The article considers the Views of L. N. Tolstoy not only as a representative, but also as a accomplisher of the Enlightenment. A comparison of his philosophy with the ideas of Spinoza and Diderot made it possible to clarify some aspects of the transition to the unique Tolstoy’s religious and philosophical doctrine. The comparison of General and specific features of the three philosophers was subjected to a special analysis. Special attention is paid to the way of thinking, the relation to science and the specifics of the worldview by Tolstoy and Diderot. An important aspect is researched the contradiction between the way of thinking and the way of life of the three philosophers.
Tolstoy's transition from rational perception of life to its religious and existential bases is shown. Tolstoy gradually moves away from the idea of a natural man to the idea of a man, who living the commandments of Christ. Starting from the educational worldview, Tolstoy ended by creation of religious and philosophical doctrine, which were relevant for the 20th century.
This important new book offers the first full-length interpretation of the thought of Martin Heidegger with respect to irony. In a radical reading of Heidegger's major works (from Being and Time through the ‘Rector's Address' and the ‘Letter on Humanism' to ‘The Origin of the Work of Art' and the Spiegel interview), Andrew Haas does not claim that Heidegger is simply being ironic. Rather he argues that Heidegger's writings make such an interpretation possible - perhaps even necessary.
Heidegger begins Being and Time with a quote from Plato, a thinker famous for his insistence upon Socratic irony. The Irony of Heidegger takes seriously the apparently curious decision to introduce the threat of irony even as philosophy begins in earnest to raise the question of the meaning of being. Through a detailed and thorough reading of Heidegger's major texts and the fundamental questions they raise, Haas reveals that one of the most important philosophers of the 20th century can be read with as much irony as earnestness. The Irony of Heidegger attempts to show that the essence of this irony lies in uncertainty, and that the entire project of onto-heno-chrono-phenomenology, therefore needs to be called into question.

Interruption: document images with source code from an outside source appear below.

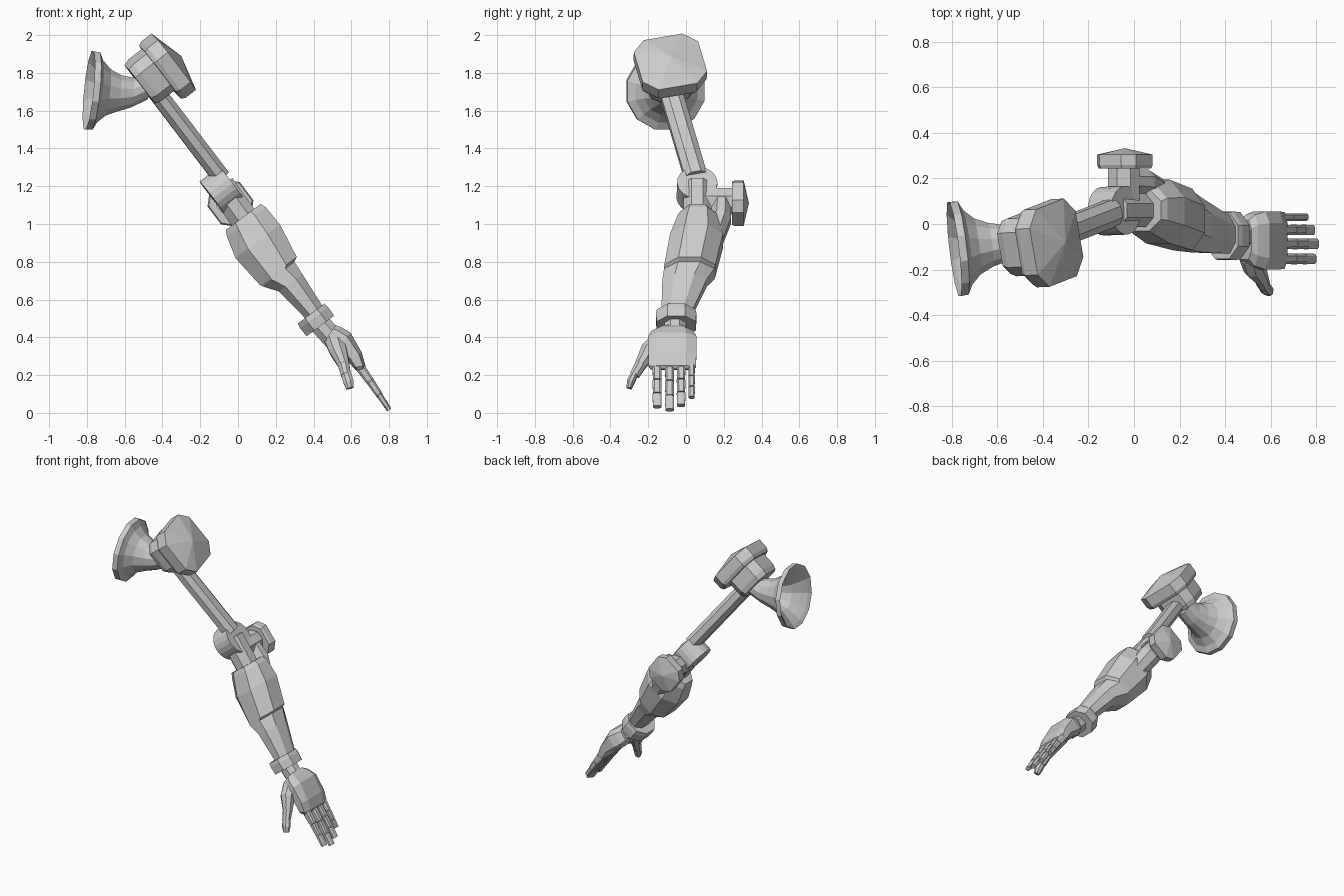
import bpy, bmesh, math
from mathutils import Vector as V

if "Cube" in bpy.data.objects:
    bpy.data.objects.remove(bpy.data.objects["Cube"])


def loft(name, rings, bulge=0.0):
    """Skin a list of rings, cap both ends, optionally raise the last cap to a point."""
    bm = bmesh.new()
    rows = [[bm.verts.new(p) for p in r] for r in rings]
    n = len(rows[0])
    for a, b in zip(rows, rows[1:]):
        for i in range(n):
            j = (i + 1) % n
            bm.faces.new((a[i], a[j], b[j], b[i]))
    bm.faces.new(rows[0][::-1])
    cap = bm.faces.new(rows[-1])
    bmesh.ops.recalc_face_normals(bm, faces=bm.faces)
    if bulge:
        bmesh.ops.poke(bm, faces=[cap], offset=bulge)
    me = bpy.data.meshes.new(name)
    bm.to_mesh(me)
    bm.free()
    ob = bpy.data.objects.new(name, me)
    bpy.context.collection.objects.link(ob)
    return ob


def octo(c, u, v, u0, u1, v0, v1, k=0.28):
    """Chamfered rectangle spanning u0..u1 and v0..v1 around c."""
    a, b = (u1 - u0) * k, (v1 - v0) * k
    pts = [(u0 + a, v0), (u1 - a, v0), (u1, v0 + b), (u1, v1 - b),
           (u1 - a, v1), (u0 + a, v1), (u0, v1 - b), (u0, v0 + b)]
    return [V(c) + u * x + v * y for x, y in pts]


def circle(c, u, v, r, n):
    return [V(c) + (u * math.cos(w) + v * math.sin(w)) * r
            for w in ((i + 0.5) * math.tau / n for i in range(n))]


def tube(name, pts, radii, n=8, side=V((0, 1, 0)), flat=1.0):
    """Round bar along a path; flat scales the width along the side direction."""
    pts = [V(p) for p in pts]
    rings = []
    for i, p in enumerate(pts):
        d = (pts[min(i + 1, len(pts) - 1)] - pts[max(i - 1, 0)]).normalized()
        s = (side - d * side.dot(d)).normalized()
        rings.append(circle(p, s * flat, d.cross(s), radii[i], n))
    return loft(name, rings)


def plate(name, c, u, v, w, hu, hv, thick, bulge, k=0.2):
    """Chamfered armour plate with its back at c, growing along w."""
    c = V(c)
    rings = [octo(c + w * h, u, v, -hu * s, hu * s, -hv * s, hv * s, k)
             for h, s in ((0, 0.94), (thick * 0.25, 1), (thick, 1))]
    return loft(name, rings, bulge)


X, Y = V((1, 0, 0)), V((0, 1, 0))
# Upper arm frame: A runs down the arm, N points outward, T sideways
A = V((0.59, 0.232, -0.772)).normalized()
N = V((0.79, 0.03, 0.61))
N = (N - A * N.dot(A)).normalized()
T = N.cross(A)

# Hollow flared mount, twelve sided
D = V((1, 0.12, -0.1)).normalized()
P = D.cross(Y).normalized()
Q = D.cross(P)
mount = V((-0.79, -0.11, 1.708))
profile = [(0.17, 0.05, 0), (0.15, 0.08, 0), (0.09, 0.11, 0), (0.045, 0.155, 0),
           (0.015, 0.19, 0), (0, 0.215, 0), (0.035, 0.213, 0), (0.055, 0.172, 0),
           (0.1, 0.128, 0), (0.16, 0.1, 0), (0.23, 0.082, 0.01), (0.32, 0.075, 0.055)]
loft("shoulder_mount", [circle(mount + D * s + V((0, 0, h)), P, Q, r, 12)
                        for s, r, h in profile])

# Shoulder block, axle and armour plate
hub = V((-0.47, -0.085, 1.78))
loft("shoulder_block", [octo(hub + N * h, T, A, -0.13 * s, 0.13 * s, -0.125 * s, 0.125 * s, 0.2)
                        for h, s in ((-0.065, 0.92), (-0.03, 1), (0.06, 1))])
pad = V((-0.413, -0.085, 1.803))
loft("shoulder_axle", [circle(c, T, A, 0.09, 10) for c in (hub, pad + N * 0.03)])
plate("shoulder_plate", pad, T, A, N, 0.175, 0.17, 0.092, 0.05)

# Upper arm bar
loft("upper_arm", [octo(c, N, T, -0.047, 0.047, -0.06, 0.06)
                   for c in (V((-0.46, -0.092, 1.735)), V((-0.09, 0.052, 1.25)))])

# Elbow drum and hinge
face = V((-0.035, 0.06, 1.22))
loft("elbow_drum", [circle(face - N * h, T, A, 0.107, 20) for h in (0.13, 0)])
tube("elbow_hinge", [(-0.09, 0.06, 1.2), (0.06, 0.06, 0.99)], [0.08, 0.08], 8)

# Side knob, its axle and the prong reaching down to the forearm
F = V((0.6, 0, -0.8))
U = V((0.8, 0, 0.6))
plate("elbow_knob", (-0.04, 0.243, 1.11), U, F, Y, 0.107, 0.107, 0.062, 0.028, 0.22)
tube("knob_axle", [(-0.045, 0.08, 1.12), (-0.045, 0.25, 1.12)], [0.075, 0.075], 8, X)
tube("elbow_prong", [(-0.05, 0.19, 1.13), (0.03, 0.185, 1.03), (0.13, 0.13, 0.87)],
     [0.07, 0.08, 0.07], 8, flat=0.75)

# Forearm shell: distance along arm, then extents across and in y
top = V((0.037, 0, 1.032))
shell = [(-0.01, -0.12, 0.11, -0.03, 0.15), (0.02, -0.135, 0.122, -0.045, 0.175),
         (0.14, -0.168, 0.127, -0.085, 0.195), (0.33, -0.15, 0.095, -0.115, 0.155),
         (0.342, -0.145, 0.07, -0.116, 0.15), (0.42, -0.09, 0.065, -0.125, 0.11),
         (0.62, -0.063, 0.048, -0.13, 0.035)]
loft("forearm", [octo(top + F * s, U, Y, *e) for s, *e in shell])

# Wrist cuff and wrist
cuff = V((0.412, -0.052, 0.492))
loft("wrist_cuff", [octo(cuff + F * h, U, Y, -0.093 * s, 0.093 * s, -0.107 * s, 0.107 * s)
                    for h, s in ((-0.042, 0.95), (-0.015, 1), (0.04, 0.97))])
tube("wrist", [(0.40, -0.055, 0.51), (0.51, -0.06, 0.385)], [0.062, 0.06], 8)

# Hand: back point and palm point in x/z, then the y extents
palm = [(0.515, 0.465, 0.455, 0.375, -0.155, 0.015), (0.545, 0.455, 0.475, 0.35, -0.185, 0.04),
        (0.595, 0.425, 0.505, 0.325, -0.2, 0.055), (0.655, 0.32, 0.575, 0.285, -0.2, 0.055),
        (0.675, 0.25, 0.61, 0.24, -0.197, 0.052), (0.668, 0.232, 0.622, 0.228, -0.185, 0.042)]
rings = []
for bx, bz, px, pz, y0, y1 in palm:
    mid, across = V(((bx + px) / 2, 0, (bz + pz) / 2)), V((bx - px, 0, bz - pz))
    h = across.length / 2
    rings.append(octo(mid, across.normalized(), Y, -h, h, y0, y1, 0.2))
loft("hand", rings)

# Fingers, three tapered segments each
for i, (y, size, width) in enumerate([(-0.153, 0.93, 0.024), (-0.087, 1.0, 0.024),
                                      (-0.026, 0.9, 0.023), (0.03, 0.72, 0.017)]):
    root = V((0.64, y, 0.25))
    joints = [root + V(o) * size for o in
              ((0, 0, 0), (0.065, 0, -0.09), (0.115, 0, -0.165), (0.163, 0, -0.238))]
    for j in range(3):
        d = (joints[j + 1] - joints[j]).normalized()
        up = d.cross(Y)
        ends = []
        for c, s in ((joints[j], 1.0), (joints[j + 1] - d * 0.004, 0.85)):
            t = (0.026 - 0.005 * j) * s
            ends.append(octo(c, up, Y, -t, t, -width * s ** 0.5, width * s ** 0.5, 0.22))
        loft(f"finger_{i + 1}_segment_{j + 1}", ends)

# Thumb
tube("thumb_base", [(0.515, -0.14, 0.375), (0.53, -0.195, 0.33), (0.56, -0.24, 0.255)],
     [0.055, 0.05, 0.033], 8)
tube("thumb_middle", [(0.558, -0.236, 0.26), (0.572, -0.272, 0.2)], [0.033, 0.028], 8)
tube("thumb_tip", [(0.573, -0.273, 0.205), (0.585, -0.292, 0.165), (0.592, -0.302, 0.13)],
     [0.028, 0.03, 0.02], 8, flat=0.75)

The article is concerned with the notions of technology in essays of Ernst and Friedrich Georg Jünger. The special problem of the connection between technology and freedom is discussed in the broader context of the criticism of culture and technocracy discussion in the German intellectual history of the first half of the 20th century.